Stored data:
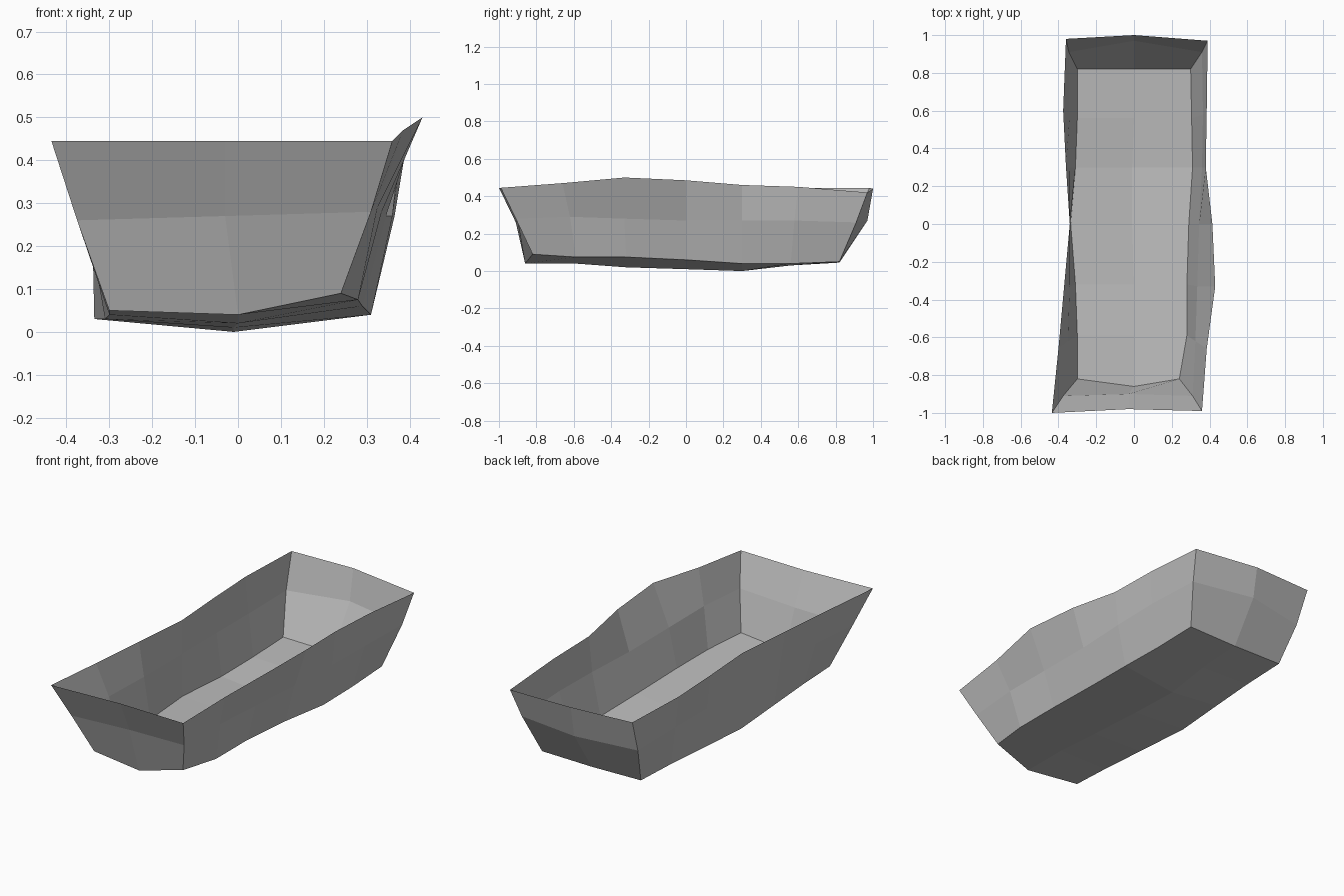
import bpy
import bmesh

default_cube = bpy.data.objects.get("Cube")
if default_cube:
    bpy.data.objects.remove(default_cube, do_unlink=True)


def make_material(name, color):
    material = bpy.data.materials.new(name)
    material.use_nodes = True
    material.diffuse_color = color
    material.node_tree.nodes["Principled BSDF"].inputs["Base Color"].default_value = color
    return material


def add_line(mesh, xs, ys, zs):
    """Add one lengthwise row of vertices, running from front to back."""
    return [mesh.verts.new(point) for point in zip(xs, ys, zs)]


def add_strip(mesh, first_line, second_line):
    """Join two neighbouring rows of vertices with quads."""
    for i in range(len(first_line) - 1):
        mesh.faces.new((first_line[i], first_line[i + 1],
                        second_line[i + 1], second_line[i]))


mesh = bmesh.new()

# Lengthwise stations of the rim, the middle of the walls and the floor
rim_y = [-.99, -.66, -.33, 0, .3, .6, .97]
wall_y = [-.91, -.62, -.33, 0, .3, .58, .91]
floor_y = [-.82, -.59, -.32, 0, .3, .56, .82]
keel_y = [-.86] + floor_y[1:]

# Rows around the hull, from the right rim under the floor to the left rim
right_rim = add_line(mesh, [-.435, -.4, -.37, -.34, -.36, -.375, -.36],
                     [-1] + rim_y[1:-1] + [.98], [.445] * 7)
right_wall = add_line(mesh, [-.375, -.35, -.34, -.34, -.34, -.34, -.345],
                      wall_y, [.26] * 7)
right_floor = add_line(mesh, [-.3, -.3, -.31, -.335, -.31, -.3, -.3],
                       floor_y, [.05, .04, .03, .03, .03, .04, .05])
keel = add_line(mesh, [0, 0, 0, -.01, -.01, 0, 0],
                keel_y, [.04, .04, .02, .01, 0, .03, .045])
left_floor = add_line(mesh, [.24, .28, .28, .29, .31, .305, .3],
                      floor_y, [.09, .075, .075, .06, .04, .04, .05])
left_wall = add_line(mesh, [.31, .325, .335, .345, .36, .365, .36],
                     wall_y, [.28, .29, .28, .27, .27, .27, .26])
left_rim = add_line(mesh, [.36, .385, .43, .415, .38, .385, .39],
                    rim_y, [.445, .47, .5, .485, .46, .45, .42])

hull_lines = [right_rim, right_wall, right_floor, keel,
              left_floor, left_wall, left_rim]
for first_line, second_line in zip(hull_lines, hull_lines[1:]):
    add_strip(mesh, first_line, second_line)


def add_end(station, top_point, wall_point):
    """Close one end with a grid of four panels."""
    top = mesh.verts.new(top_point)
    wall = mesh.verts.new(wall_point)
    rows = [
        [right_rim[station], top, left_rim[station]],
        [right_wall[station], wall, left_wall[station]],
        [right_floor[station], keel[station], left_floor[station]],
    ]
    for upper, lower in zip(rows, rows[1:]):
        add_strip(mesh, upper, lower)


# Front and back end panels
add_end(0, (-.03, -.98, .445), (-.03, -.9, .27))
add_end(-1, (0, 1, .44), (0, .97, .27))

# Consistent winding, with the floor facing down on the outside
bmesh.ops.recalc_face_normals(mesh, faces=mesh.faces[:])
mesh.normal_update()
keel_face = keel[3].link_faces[0]
if keel_face.normal.z > 0:
    bmesh.ops.reverse_faces(mesh, faces=mesh.faces[:])

# Thin open trough with flat faces
trough_data = bpy.data.meshes.new("open_trough")
mesh.to_mesh(trough_data)
mesh.free()
trough_data.materials.append(make_material("plain_grey", (.5, .5, .5, 1)))
trough = bpy.data.objects.new("open_trough", trough_data)
bpy.context.collection.objects.link(trough)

— Task instructions —
State how many lines of the entries above include the string "with". The reply is that number alone.

— Answer space —
4